Concepts and tools such as the Stratigraphic Unit (or Context), the Activity, and the Matrix of Harris have been “extended” to include and define both reconstructive elements (like “lost” columns, friezes, capitals, etc..) and all the sources useful for the reconstruction.
EM was conceived to:
make as closer as possible the virtual reconstruction record to the archaeological one;
offer “data creators” (Heritage experts) the simpliest possible experience by proposing a really usable metadata creation tool (based on few nodes);
be recognised, by archaeologists, as an extension of field documentation activities;
be used, by 3D modelers, as a tool for supporting 3D content creation phase;
be compliant with both digital data (such as, digital 3D survey) and archaeological records (documentation of old excavation campaigns) reducing human digitalisation errors during the ingestion.
Turn 2D documentation into 3D
map the reconstructive process;
graphically represent data connection.
Proxy models (i.e. simplified models used to represent reliability) allow to:
create 3D representations from drawings or other 2D documents;
easily connect the original source, stored within EM, to the correspondent 3D model.
Tell a story
Virtual activities and Narrative units provide standardized solutions to communicate the story of a context both for experts and a wider public.
EM and Proxy models graphically describe the reliability of the reconstructive process through time and space.
Transparency and EM data representation
EM graph layout and EM color chart help Cultural Heritage experts to directly display both archaeological records and reconstruction information in:
3D environment (Blender);
3D web-app (EMviq);
multimedia contents (video, renders).
Proxy models can represent reliability and chronology through colors, this is possible in Blender, EMviq and multimedia contents.
In Blender, using the open-source addon EMTools, users can automatically connect the information stored in the EM graph with the Proxy models.

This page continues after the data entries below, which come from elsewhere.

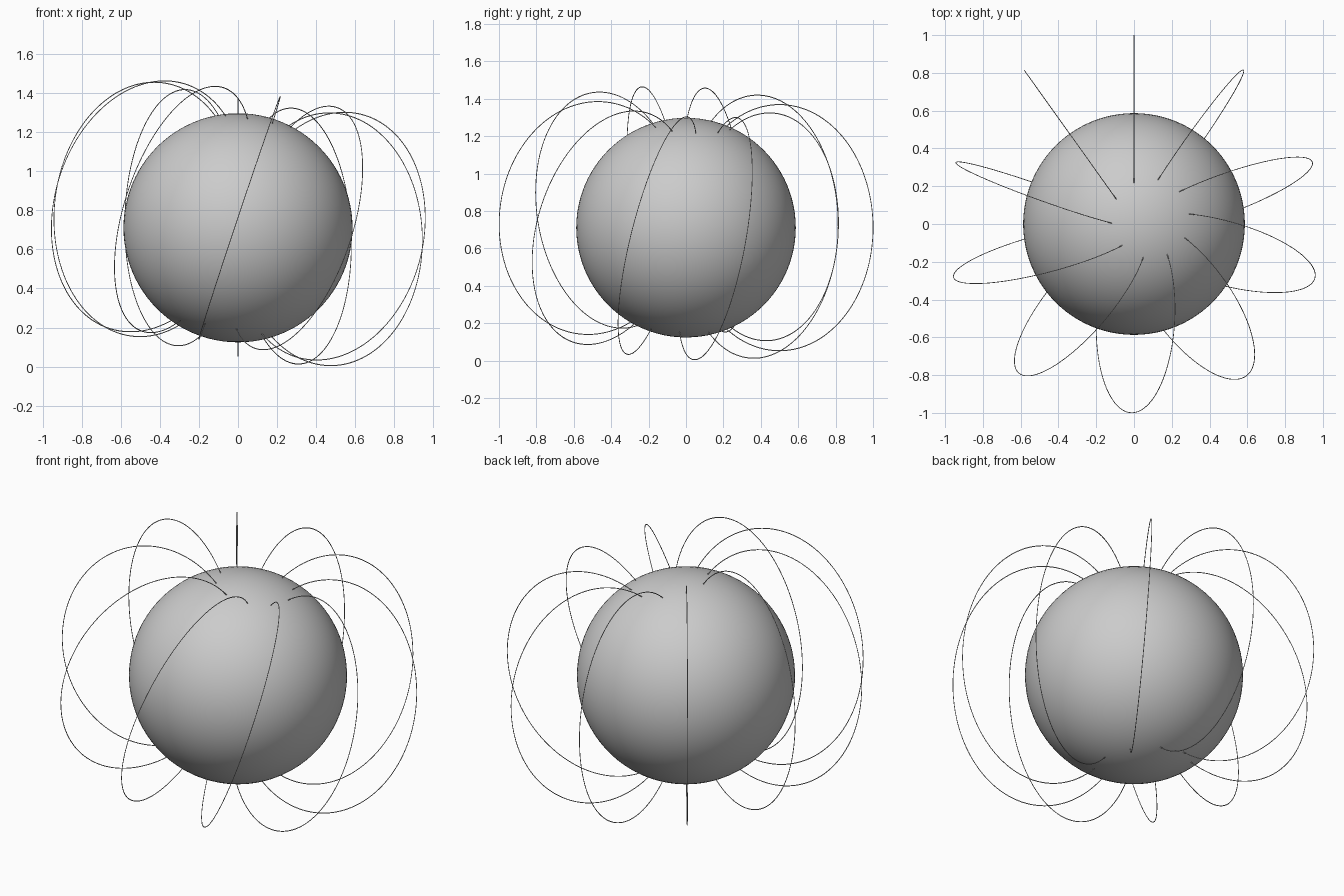
import bpy
from math import radians
from mathutils import Matrix, Vector

if "Cube" in bpy.data.objects:
    bpy.data.objects.remove(bpy.data.objects["Cube"])

CENTER = Vector((0, 0, 0.711))
AXIS = Vector((0.163, 0.053, 1)).normalized()   # tilted axis the loops turn around
LOOPS = 10
HALF_WIDTH, HALF_HEIGHT, WIRE = 0.5, 0.658, 0.002

# smooth central ball
bpy.ops.mesh.primitive_uv_sphere_add(segments=96, ring_count=48, radius=0.587, location=CENTER)
ball = bpy.context.object
ball.name = "ball"
bpy.ops.object.shade_smooth()

# one thin upright oval loop running from the ball's centre out to y = 1
bpy.ops.mesh.primitive_torus_add(major_segments=128, minor_segments=8,
                                 major_radius=HALF_WIDTH, minor_radius=WIRE)
first = bpy.context.object
bpy.ops.object.shade_smooth()
first.data.transform(Matrix.Translation((0, HALF_WIDTH, 0))
                     @ Matrix.Diagonal((1, 1, HALF_HEIGHT / HALF_WIDTH, 1))
                     @ Matrix.Rotation(radians(90), 4, 'Y'))

# ring of loops turned around the tilted axis
for i in range(LOOPS):
    loop = first if i == 0 else bpy.data.objects.new("field_loop", first.data)
    loop.name = f"field_loop_{i + 1}"
    if i:
        bpy.context.collection.objects.link(loop)
    loop.matrix_world = Matrix.Translation(CENTER) @ Matrix.Rotation(radians(360 / LOOPS * i), 4, AXIS)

In EMviq, a 4D web-app which is part of the EMF, users can visualize, explore and interact with both the 3D scene and the Proxy models.
Add 4th dimension to your 3D reconstructive scene
In Cultural Heritage time is an essential element and drastically improves the effectiveness of visualization.
EM provides a solid framework, the EMF, for storing stratigraphic data and reconstruction hypothesis over time.
The chronological phases of a reconstruction can be observed in several modes, such as: a graph, a 3D scene (within a 3D software or a 3D web app), a multimedia content or a simple render.
Share your reconstruction
As an Open Science project EM aims to share results with its community and the public.
For this reason, several EM datasets, with Creative Commons licences, have been shared within Zenodo, an online open source platform for storing information.
EM is not intended to replace already existing CIDOC-CRM data modelling tools.
EM, as a common language, is focused on the involvment of experts (archaeologists, information scientists, digital archeologists, engineers etc...) within collaborative scenarios created during a reconstruction process (such as: data collection, analysis, visualisation, sharing etc..).
EM and HBIM are part of the same large family.
They are both useful for storing and visualizing data connected with a 3D model, but they satisfies different purposes.
Community and support
The Extended Matrix is an Open Science project not only developed by the DHILab of the CNR-ISPC of Rome, but also by a widespread community.
The EM community is made up of scholars, independent researchers, students, professional experts and much more.
Data connection with HBIM
An experimental feature, stil under development, will connect the Exteded Matrix with HBIM platform.
From graph to table
Soon an export tool will allow to transform an EM graph to a table.
This automatic process will accelarate the data entry phase.
By using table, non-experts users will be able to easily read and reach all the reconstructive data.
EMdb (version 0) to connect table databases with Extended Matrix
EMWgeo (version 0) to use EM within geophysics applications